** RAW DATA follows **

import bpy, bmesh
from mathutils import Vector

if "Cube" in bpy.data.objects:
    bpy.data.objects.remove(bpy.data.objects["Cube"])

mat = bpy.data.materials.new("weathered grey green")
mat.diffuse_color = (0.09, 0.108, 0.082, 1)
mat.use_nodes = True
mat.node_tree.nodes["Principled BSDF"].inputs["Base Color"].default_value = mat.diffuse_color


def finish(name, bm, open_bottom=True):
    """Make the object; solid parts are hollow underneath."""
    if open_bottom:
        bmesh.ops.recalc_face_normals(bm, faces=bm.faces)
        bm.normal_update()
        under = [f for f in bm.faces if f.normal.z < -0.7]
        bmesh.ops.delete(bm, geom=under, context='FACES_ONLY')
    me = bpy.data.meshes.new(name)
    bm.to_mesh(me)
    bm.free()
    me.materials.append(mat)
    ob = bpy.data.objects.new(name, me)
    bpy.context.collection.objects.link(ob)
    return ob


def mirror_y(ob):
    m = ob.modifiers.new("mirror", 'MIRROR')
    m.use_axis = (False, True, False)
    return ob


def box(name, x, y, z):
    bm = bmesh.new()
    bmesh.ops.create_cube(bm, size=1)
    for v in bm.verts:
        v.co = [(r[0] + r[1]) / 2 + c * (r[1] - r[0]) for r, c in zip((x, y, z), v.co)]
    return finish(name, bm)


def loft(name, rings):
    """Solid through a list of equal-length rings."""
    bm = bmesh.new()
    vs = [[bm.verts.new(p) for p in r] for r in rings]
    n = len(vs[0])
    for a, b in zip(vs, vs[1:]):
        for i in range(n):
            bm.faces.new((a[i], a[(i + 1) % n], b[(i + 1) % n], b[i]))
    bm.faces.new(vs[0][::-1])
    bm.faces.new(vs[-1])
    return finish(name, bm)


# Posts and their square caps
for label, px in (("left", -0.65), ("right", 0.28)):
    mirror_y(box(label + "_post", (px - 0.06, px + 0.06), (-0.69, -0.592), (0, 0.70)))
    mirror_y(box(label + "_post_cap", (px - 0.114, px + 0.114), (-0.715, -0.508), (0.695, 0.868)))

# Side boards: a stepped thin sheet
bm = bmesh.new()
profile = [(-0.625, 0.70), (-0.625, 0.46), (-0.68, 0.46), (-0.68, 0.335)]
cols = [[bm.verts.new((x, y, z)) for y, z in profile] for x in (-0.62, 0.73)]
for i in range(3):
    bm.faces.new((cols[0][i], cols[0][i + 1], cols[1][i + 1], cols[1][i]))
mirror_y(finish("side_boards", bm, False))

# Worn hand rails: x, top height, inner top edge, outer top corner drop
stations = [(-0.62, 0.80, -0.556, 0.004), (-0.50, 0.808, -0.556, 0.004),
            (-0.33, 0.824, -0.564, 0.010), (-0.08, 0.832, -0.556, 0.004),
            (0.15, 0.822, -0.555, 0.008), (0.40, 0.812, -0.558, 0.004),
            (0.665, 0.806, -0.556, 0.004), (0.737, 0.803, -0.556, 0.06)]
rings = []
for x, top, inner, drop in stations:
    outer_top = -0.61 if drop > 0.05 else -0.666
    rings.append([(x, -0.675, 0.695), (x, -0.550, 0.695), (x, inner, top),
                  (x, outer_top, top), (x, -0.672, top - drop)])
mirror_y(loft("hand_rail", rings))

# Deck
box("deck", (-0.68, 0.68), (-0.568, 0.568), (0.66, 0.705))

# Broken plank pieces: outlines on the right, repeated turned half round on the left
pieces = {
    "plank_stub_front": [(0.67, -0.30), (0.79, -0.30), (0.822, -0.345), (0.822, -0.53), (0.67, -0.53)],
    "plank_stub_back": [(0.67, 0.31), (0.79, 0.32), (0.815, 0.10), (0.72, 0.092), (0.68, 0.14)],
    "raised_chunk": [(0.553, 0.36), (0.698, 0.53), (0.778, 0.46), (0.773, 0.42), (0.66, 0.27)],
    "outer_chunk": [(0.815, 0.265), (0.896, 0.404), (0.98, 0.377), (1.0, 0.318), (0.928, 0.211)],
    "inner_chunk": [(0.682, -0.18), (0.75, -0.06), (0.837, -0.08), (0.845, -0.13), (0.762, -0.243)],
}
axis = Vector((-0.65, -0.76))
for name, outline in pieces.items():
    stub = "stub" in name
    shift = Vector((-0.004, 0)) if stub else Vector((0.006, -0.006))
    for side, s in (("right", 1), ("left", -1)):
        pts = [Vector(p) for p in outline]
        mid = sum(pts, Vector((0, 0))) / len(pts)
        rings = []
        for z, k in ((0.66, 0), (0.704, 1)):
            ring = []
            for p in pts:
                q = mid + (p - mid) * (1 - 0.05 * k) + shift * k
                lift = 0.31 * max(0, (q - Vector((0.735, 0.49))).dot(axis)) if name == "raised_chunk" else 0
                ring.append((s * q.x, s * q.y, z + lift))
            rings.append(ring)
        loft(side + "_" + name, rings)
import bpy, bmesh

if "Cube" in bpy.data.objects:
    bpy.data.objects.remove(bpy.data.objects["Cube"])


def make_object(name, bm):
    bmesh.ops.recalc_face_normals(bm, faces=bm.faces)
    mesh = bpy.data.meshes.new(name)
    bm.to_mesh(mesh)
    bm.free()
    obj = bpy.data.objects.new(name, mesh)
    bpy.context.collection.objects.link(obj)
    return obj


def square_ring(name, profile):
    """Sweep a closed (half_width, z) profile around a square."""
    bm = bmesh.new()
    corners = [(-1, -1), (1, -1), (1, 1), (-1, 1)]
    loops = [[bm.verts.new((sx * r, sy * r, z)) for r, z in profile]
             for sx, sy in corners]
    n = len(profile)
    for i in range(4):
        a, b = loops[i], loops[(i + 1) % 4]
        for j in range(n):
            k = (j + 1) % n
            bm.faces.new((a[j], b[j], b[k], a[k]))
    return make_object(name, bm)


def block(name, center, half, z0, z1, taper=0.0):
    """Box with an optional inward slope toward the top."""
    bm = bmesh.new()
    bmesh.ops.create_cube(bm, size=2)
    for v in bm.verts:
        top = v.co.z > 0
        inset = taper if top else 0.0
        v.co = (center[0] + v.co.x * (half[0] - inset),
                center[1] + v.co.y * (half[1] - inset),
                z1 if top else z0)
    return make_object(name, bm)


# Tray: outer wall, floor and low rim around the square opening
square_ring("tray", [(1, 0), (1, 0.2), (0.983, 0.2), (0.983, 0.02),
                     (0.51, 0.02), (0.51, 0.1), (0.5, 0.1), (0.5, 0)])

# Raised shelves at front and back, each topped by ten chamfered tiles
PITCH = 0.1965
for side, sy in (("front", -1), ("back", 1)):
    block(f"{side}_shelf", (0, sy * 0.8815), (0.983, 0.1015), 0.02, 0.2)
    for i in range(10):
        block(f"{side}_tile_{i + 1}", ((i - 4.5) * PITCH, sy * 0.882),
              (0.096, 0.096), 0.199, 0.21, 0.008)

** End of RAW DATA **

- EXERCISE DIRECTIONS:
Take the lines from the start of the records through the line holding "mat.use_nodes = True", both included, and please print them exactly, with nothing else.

- EXERCISE OUTPUT:
import bpy, bmesh
from mathutils import Vector

if "Cube" in bpy.data.objects:
    bpy.data.objects.remove(bpy.data.objects["Cube"])

mat = bpy.data.materials.new("weathered grey green")
mat.diffuse_color = (0.09, 0.108, 0.082, 1)
mat.use_nodes = True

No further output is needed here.